While the rest of the basketball world debates whether Andrew Wiggins will be the top pick in the 2014 NBA draft, his college coach is waiting for him to become the best player on his team.
"He’s been marginal," Kansas coach Bill Self said last week. "Compared to what people are saying, I think he’ll have some ups and downs."
That’s not meant to be a jab at Wiggins. Self is quick to add that he has never seen anyone with as much promise and explosiveness as Wiggins. "We’ve never had anybody who can do what he can do," he said.
But Self is also about reality, not hyperbole, and reality is on the court at Allen Fieldhouse, not on Twitter.
And the reality is Wiggins might be a basketball prodigy whose legend already has grown to almost urban myth, and whose most recent game was against high school kids.
Wiggins’ jump-out-of-the-gym talent is eye-popping, but to succeed as a collegiate player he has to learn to be more than just the occasional exclamation point.
That’s what Self is waiting on.
"You’d watch him play 10 minutes in a game and leave out of there going, 'Wow,' " Self said. "He makes plays that truly leave you in awe. But he doesn’t know yet how to play hard consistently. He can definitely do that. He just has to learn how."
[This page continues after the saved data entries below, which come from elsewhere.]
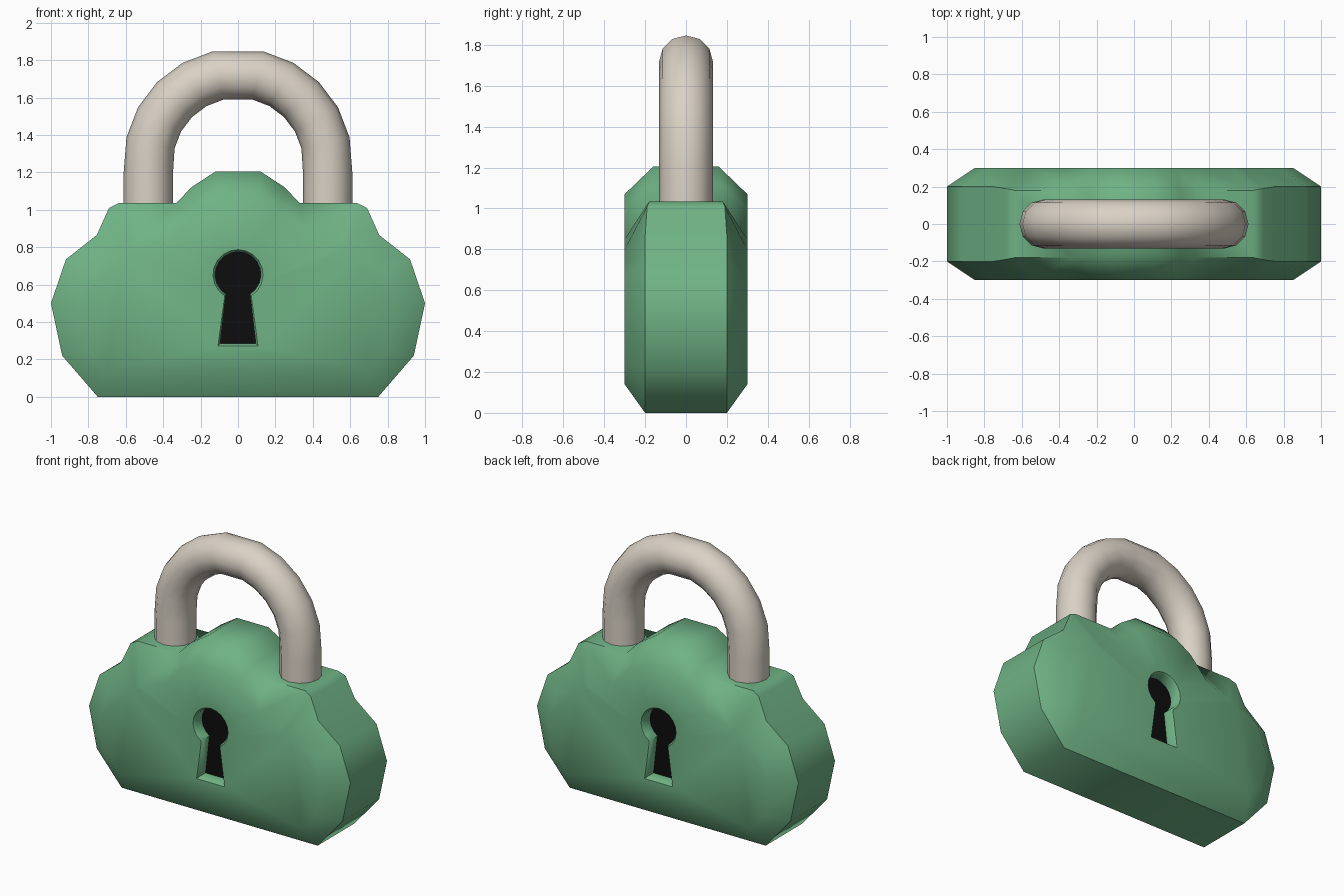
import bpy, bmesh, math

if "Cube" in bpy.data.objects:
    bpy.data.objects.remove(bpy.data.objects["Cube"])


def material(name, rgb):
    m = bpy.data.materials.new(name)
    m.diffuse_color = (*rgb, 1)
    m.use_nodes = True
    m.node_tree.nodes["Principled BSDF"].inputs["Base Color"].default_value = m.diffuse_color
    return m


green = material("green", (0.16, 0.45, 0.235))
black = material("black", (0.004, 0.004, 0.004))
ivory = material("warm grey", (0.70, 0.64, 0.56))


def finish(bm, name, mats, angle):
    bmesh.ops.recalc_face_normals(bm, faces=bm.faces[:])
    mesh = bpy.data.meshes.new(name)
    bm.to_mesh(mesh)
    bm.free()
    ob = bpy.data.objects.new(name, mesh)
    bpy.context.collection.objects.link(ob)
    for m in mats:
        mesh.materials.append(m)
    bpy.ops.object.select_all(action='DESELECT')
    ob.select_set(True)
    bpy.context.view_layer.objects.active = ob
    bpy.ops.object.shade_smooth_by_angle(angle=math.radians(angle))
    return ob


def ring(bm, pts):
    return [bm.verts.new(p) for p in pts]


def bridge(bm, a, b):
    n = len(a)
    return [bm.faces.new((a[i], a[(i + 1) % n], b[(i + 1) % n], b[i])) for i in range(n)]


def mirrored(half):
    return half + [(-p[0], *p[1:]) for p in reversed(half)]


# Body: cloud-shaped outline (x, z, half depth) and the inset front outline
rim = mirrored([(0.75, 0.0, 0.2), (0.94, 0.22, 0.2), (1.0, 0.5, 0.2), (0.92, 0.735, 0.2),
                (0.755, 0.865, 0.2), (0.69, 1.01, 0.19), (0.64, 1.035, 0.18),
                (0.33, 1.035, 0.18), (0.25, 1.12, 0.17), (0.12, 1.205, 0.16)])
inset = mirrored([(0.70, 0.14), (0.80, 0.25), (0.85, 0.5), (0.78, 0.68), (0.62, 0.74),
                  (0.57, 0.78), (0.54, 0.80), (0.36, 0.85), (0.22, 1.0), (0.10, 1.07)])


def keyhole(grow):
    """Round head with a flared slot below it."""
    r = 0.122 + grow
    pts = [(-0.095 - grow, 0.285 - grow), (0.095 + grow, 0.285 - grow)]
    for i in range(17):
        a = math.radians(-58 + 296 * i / 16)
        pts.append((r * math.cos(a), 0.653 + r * math.sin(a)))
    return pts


bm = bmesh.new()
rims = []
for s in (-1, 1):
    outer = ring(bm, [(x, s * d, z) for x, z, d in rim])
    front = ring(bm, [(x, s * 0.3, z) for x, z in inset])
    lip = ring(bm, [(x, s * 0.3, z) for x, z in keyhole(0.012)])
    wall = ring(bm, [(x, s * 0.285, z) for x, z in keyhole(0)])
    floor = ring(bm, [(x, s * 0.22, z) for x, z in keyhole(0)])
    rims.append(outer)
    bridge(bm, outer, front)
    # flat face with the keyhole left open
    edges = []
    for loop in (front, lip):
        for i, v in enumerate(loop):
            w = loop[(i + 1) % len(loop)]
            edges.append(bm.edges.get((v, w)) or bm.edges.new((v, w)))
    bmesh.ops.triangle_fill(bm, edges=edges, use_beauty=True, normal=(0, s, 0))
    bridge(bm, lip, wall)
    bridge(bm, wall, floor)
    bm.faces.new(floor).material_index = 1
bridge(bm, *rims)
finish(bm, "lock_body", [green, black], 50)

# Shackle: tube swept along two straight legs and an arch
R, r, cz, sides = 0.48, 0.132, 1.25, 12
path = [(R, 0.98, 0), (R, 1.19, 0)]
path += [(R * math.cos(math.radians(a)), cz + R * math.sin(math.radians(a)), math.radians(a))
         for a in (13, 29, 45, 61, 77, 103, 119, 135, 151, 167)]
path += [(-R, 1.19, math.pi), (-R, 0.98, math.pi)]
bm = bmesh.new()
loops = []
for x, z, a in path:
    pts = []
    for k in range(sides):
        t = 2 * math.pi * k / sides
        c = r * math.cos(t)
        pts.append((x + c * math.cos(a), r * math.sin(t), z + c * math.sin(a)))
    loops.append(ring(bm, pts))
for a, b in zip(loops, loops[1:]):
    bridge(bm, a, b)
bm.faces.new(loops[0])
bm.faces.new(loops[-1])
finish(bm, "shackle", [ivory], 50)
Wiggins isn’t unusual. In fact, in these fast-twitch times, he’s the norm, merely the latest in a succession of guys tagged "It" for the season -- following in the oversized footsteps of Nerlens Noel, Anthony Davis, John Wall, Harrison Barnes, Derrick Rose, Greg Oden, Michael Beasley, Kevin Durant, all the way back to a guy named Manning at Kansas.
They are the next LeBron, the next sure thing, their team’s savior and the game’s future. Most -- though not all -- have handled the burden extraordinarily well and even more surprisingly, most -- though not all -- have lived up to the hype, but it’s a head-swimming ascension for even the coolest customer.
By all accounts, Wiggins is humble, despite all of the attention, a "sweet kid," according to Self.
Just a few months ago, Wiggins was trying to find the right cummerbund for the prom.
Now he’s posing for GQ.
It puts college coaches in a quandary. In these hyperattentive times, they have to find the proper balance, to protect their players from the insanity without coddling them on the court.
"It’s just been harder, faster, tougher so far, but at some point I have get inside his noggin," Self said. "He’s been humbled already and that’s a good thing. I just hope the expectations don’t weigh him down too much."
It’s up to Self to make sure they don’t, and it's up to the coach to tell it like it is. The rest of the world can debate whether Andrew Wiggins is the future top pick; it’s up to Self to be a realist.